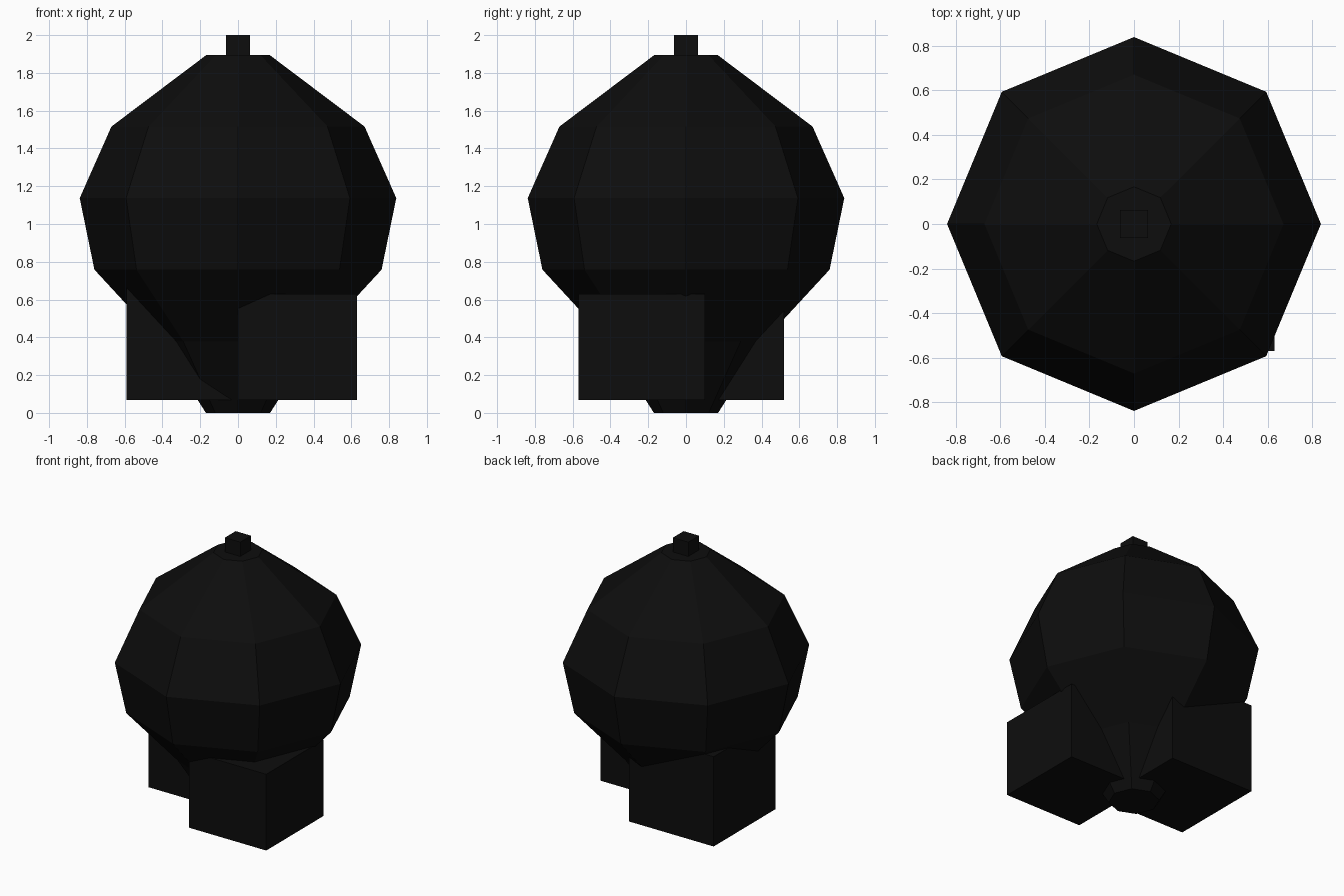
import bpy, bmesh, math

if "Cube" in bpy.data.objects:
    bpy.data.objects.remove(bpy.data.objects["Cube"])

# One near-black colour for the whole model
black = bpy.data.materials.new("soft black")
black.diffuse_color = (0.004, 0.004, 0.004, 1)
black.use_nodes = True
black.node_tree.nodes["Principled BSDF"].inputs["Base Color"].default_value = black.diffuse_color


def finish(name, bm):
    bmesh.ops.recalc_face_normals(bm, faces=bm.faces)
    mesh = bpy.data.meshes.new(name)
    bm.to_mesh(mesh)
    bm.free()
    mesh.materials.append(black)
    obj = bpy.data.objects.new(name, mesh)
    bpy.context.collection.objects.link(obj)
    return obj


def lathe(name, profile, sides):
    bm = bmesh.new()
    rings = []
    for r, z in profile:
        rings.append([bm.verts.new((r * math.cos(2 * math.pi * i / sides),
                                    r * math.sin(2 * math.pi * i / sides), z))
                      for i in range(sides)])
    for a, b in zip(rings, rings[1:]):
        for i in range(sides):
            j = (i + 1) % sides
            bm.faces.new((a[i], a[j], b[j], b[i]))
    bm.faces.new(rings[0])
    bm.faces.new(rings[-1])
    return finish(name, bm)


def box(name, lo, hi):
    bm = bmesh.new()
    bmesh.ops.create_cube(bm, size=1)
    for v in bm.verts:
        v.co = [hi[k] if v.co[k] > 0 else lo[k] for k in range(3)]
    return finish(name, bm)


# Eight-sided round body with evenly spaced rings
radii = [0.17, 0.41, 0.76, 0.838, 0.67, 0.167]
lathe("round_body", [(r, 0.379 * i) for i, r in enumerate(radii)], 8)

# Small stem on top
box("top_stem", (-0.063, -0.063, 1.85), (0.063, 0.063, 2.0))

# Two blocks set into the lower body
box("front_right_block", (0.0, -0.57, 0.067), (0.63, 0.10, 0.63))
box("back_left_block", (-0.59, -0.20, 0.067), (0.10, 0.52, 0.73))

****************

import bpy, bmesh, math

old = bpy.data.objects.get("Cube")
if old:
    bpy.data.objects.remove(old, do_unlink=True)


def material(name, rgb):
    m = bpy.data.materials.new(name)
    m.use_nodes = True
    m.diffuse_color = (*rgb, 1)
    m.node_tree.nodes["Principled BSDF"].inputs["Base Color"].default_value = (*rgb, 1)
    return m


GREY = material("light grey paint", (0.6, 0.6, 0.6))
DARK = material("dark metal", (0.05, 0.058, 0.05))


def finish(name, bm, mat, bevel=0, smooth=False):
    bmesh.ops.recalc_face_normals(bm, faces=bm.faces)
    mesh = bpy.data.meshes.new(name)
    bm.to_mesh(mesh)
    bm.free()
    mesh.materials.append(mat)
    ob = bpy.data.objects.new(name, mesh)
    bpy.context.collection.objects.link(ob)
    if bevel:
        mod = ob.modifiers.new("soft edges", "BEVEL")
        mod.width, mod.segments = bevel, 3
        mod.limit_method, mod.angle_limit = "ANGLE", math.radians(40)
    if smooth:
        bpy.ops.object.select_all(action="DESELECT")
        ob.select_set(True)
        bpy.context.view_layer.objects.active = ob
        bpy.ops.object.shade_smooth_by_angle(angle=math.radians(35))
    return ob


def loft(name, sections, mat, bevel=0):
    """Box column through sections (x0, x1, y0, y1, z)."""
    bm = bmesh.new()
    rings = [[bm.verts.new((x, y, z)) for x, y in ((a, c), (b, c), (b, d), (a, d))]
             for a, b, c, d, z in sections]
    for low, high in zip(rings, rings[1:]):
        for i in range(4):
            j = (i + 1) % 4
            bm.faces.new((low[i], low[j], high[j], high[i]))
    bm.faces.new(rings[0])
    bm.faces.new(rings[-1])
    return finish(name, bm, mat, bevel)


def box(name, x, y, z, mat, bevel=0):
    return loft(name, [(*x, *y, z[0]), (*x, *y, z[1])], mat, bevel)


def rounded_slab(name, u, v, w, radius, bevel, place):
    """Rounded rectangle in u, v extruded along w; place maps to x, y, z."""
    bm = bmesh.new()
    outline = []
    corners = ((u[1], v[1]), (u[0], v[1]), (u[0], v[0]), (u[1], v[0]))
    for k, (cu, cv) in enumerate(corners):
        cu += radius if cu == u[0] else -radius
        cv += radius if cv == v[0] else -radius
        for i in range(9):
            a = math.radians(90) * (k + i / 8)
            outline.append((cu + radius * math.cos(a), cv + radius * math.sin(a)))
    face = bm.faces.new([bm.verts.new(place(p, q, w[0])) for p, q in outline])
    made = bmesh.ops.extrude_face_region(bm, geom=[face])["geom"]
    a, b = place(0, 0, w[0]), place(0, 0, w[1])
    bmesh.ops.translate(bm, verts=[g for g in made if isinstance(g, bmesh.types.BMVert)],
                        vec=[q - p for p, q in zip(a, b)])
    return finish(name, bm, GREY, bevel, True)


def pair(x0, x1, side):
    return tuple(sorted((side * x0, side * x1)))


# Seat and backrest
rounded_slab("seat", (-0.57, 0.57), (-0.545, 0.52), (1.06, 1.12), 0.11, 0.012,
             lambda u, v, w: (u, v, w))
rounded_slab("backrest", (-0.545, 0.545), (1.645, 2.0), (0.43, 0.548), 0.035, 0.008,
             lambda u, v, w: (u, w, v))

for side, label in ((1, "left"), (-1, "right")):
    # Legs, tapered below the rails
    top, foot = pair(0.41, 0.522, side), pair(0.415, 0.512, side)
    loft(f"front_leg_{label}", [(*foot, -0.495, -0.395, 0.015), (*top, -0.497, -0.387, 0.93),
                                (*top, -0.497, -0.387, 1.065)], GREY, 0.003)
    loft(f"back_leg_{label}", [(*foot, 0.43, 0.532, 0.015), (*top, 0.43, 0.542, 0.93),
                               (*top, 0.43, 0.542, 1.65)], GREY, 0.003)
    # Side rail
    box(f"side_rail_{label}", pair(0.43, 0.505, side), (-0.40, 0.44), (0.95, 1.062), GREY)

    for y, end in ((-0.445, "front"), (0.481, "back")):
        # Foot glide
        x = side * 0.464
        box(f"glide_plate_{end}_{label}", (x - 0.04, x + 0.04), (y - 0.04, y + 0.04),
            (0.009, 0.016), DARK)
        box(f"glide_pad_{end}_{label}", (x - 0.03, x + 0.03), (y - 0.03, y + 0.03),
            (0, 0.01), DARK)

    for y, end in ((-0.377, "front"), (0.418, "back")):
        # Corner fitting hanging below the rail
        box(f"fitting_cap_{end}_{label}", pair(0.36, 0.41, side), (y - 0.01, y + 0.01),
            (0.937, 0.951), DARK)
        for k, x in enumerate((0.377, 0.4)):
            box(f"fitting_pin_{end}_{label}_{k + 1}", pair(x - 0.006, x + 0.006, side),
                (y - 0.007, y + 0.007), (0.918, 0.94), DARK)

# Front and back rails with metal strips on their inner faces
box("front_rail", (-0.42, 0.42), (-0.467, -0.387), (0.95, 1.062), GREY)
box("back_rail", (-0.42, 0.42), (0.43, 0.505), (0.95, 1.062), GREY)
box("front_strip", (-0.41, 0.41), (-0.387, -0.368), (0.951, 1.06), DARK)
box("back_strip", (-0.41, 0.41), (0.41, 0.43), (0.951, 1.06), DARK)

****************

* DIRECTIONS FOR THIS TASK *
Copy out each line of the data that holds the string "materials".

* WORKED SOLUTION *
black = bpy.data.materials.new("soft black")
    mesh.materials.append(black)
    m = bpy.data.materials.new(name)
    mesh.materials.append(mat)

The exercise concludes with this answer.